Extracted records ->
>>>>>

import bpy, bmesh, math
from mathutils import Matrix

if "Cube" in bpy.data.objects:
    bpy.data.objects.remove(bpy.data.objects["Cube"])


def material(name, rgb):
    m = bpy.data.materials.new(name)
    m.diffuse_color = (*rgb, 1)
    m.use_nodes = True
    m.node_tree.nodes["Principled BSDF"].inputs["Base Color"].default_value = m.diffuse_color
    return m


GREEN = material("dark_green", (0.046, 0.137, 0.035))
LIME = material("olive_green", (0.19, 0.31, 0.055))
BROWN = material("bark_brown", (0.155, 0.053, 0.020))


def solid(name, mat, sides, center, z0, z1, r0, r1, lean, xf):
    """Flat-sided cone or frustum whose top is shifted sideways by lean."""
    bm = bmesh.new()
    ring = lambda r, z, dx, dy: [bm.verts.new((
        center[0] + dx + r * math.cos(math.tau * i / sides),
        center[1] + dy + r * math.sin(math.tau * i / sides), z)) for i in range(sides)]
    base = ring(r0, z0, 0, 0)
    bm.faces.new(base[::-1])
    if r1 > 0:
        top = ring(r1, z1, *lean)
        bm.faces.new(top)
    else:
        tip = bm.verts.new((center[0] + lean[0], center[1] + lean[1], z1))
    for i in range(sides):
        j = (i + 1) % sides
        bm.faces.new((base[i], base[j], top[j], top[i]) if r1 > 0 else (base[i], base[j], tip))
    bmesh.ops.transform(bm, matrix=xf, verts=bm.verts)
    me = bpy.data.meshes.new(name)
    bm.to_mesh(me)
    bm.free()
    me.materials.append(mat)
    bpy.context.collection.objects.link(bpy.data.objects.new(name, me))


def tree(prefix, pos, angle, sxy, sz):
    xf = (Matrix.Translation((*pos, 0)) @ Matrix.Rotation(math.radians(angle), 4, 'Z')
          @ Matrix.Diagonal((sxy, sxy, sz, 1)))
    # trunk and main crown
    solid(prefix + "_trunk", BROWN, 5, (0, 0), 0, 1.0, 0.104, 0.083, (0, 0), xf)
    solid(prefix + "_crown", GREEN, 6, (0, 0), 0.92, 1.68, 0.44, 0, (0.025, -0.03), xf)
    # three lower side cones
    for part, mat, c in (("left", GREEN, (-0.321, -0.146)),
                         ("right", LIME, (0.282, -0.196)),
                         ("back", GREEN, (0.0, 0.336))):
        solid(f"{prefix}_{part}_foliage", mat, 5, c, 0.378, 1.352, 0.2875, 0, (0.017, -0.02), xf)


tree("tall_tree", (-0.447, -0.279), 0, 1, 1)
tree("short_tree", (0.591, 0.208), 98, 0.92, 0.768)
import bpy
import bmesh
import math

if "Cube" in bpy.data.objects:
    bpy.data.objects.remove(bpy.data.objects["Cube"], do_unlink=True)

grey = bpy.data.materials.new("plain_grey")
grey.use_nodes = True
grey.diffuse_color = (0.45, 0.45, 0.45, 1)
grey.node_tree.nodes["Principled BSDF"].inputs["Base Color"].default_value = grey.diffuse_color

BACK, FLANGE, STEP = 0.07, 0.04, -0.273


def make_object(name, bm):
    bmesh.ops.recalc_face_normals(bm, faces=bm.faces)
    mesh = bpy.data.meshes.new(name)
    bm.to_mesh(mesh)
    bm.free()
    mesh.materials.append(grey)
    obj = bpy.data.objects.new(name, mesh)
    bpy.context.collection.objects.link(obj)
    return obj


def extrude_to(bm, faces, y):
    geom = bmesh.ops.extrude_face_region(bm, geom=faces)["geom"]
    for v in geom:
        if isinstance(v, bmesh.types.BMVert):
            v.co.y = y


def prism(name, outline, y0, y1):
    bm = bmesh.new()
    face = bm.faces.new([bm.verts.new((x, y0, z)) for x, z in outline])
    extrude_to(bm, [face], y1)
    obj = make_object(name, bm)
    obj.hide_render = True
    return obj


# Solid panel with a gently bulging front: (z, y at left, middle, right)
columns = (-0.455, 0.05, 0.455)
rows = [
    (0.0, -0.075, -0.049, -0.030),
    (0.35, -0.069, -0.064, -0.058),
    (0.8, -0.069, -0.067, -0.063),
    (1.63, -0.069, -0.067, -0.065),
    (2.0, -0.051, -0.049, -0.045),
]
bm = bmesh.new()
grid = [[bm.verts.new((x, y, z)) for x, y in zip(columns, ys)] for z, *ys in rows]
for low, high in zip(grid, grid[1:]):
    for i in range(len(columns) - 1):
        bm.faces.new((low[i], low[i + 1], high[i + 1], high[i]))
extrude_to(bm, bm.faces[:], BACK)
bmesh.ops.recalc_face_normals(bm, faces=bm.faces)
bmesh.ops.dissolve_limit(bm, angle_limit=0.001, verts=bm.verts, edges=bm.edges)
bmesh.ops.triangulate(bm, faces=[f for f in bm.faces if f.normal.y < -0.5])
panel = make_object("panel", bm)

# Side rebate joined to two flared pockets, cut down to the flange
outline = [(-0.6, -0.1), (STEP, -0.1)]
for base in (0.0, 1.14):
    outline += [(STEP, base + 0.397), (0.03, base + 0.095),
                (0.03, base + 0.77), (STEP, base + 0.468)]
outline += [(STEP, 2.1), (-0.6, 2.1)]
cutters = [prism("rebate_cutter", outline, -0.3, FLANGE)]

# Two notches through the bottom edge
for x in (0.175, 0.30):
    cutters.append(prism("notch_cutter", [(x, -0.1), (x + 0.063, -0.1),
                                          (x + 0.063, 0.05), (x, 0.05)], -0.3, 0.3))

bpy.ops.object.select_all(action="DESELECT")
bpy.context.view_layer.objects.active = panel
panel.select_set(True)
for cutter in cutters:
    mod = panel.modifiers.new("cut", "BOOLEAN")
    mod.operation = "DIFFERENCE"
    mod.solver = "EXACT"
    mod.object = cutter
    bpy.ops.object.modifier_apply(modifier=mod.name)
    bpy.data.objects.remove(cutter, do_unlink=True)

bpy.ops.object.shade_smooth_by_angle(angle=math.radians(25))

<<<<<

Exercise aim ->
Check each line of the data above for the word "True". Report how many lines have it, and nothing else.

Your solution ->
6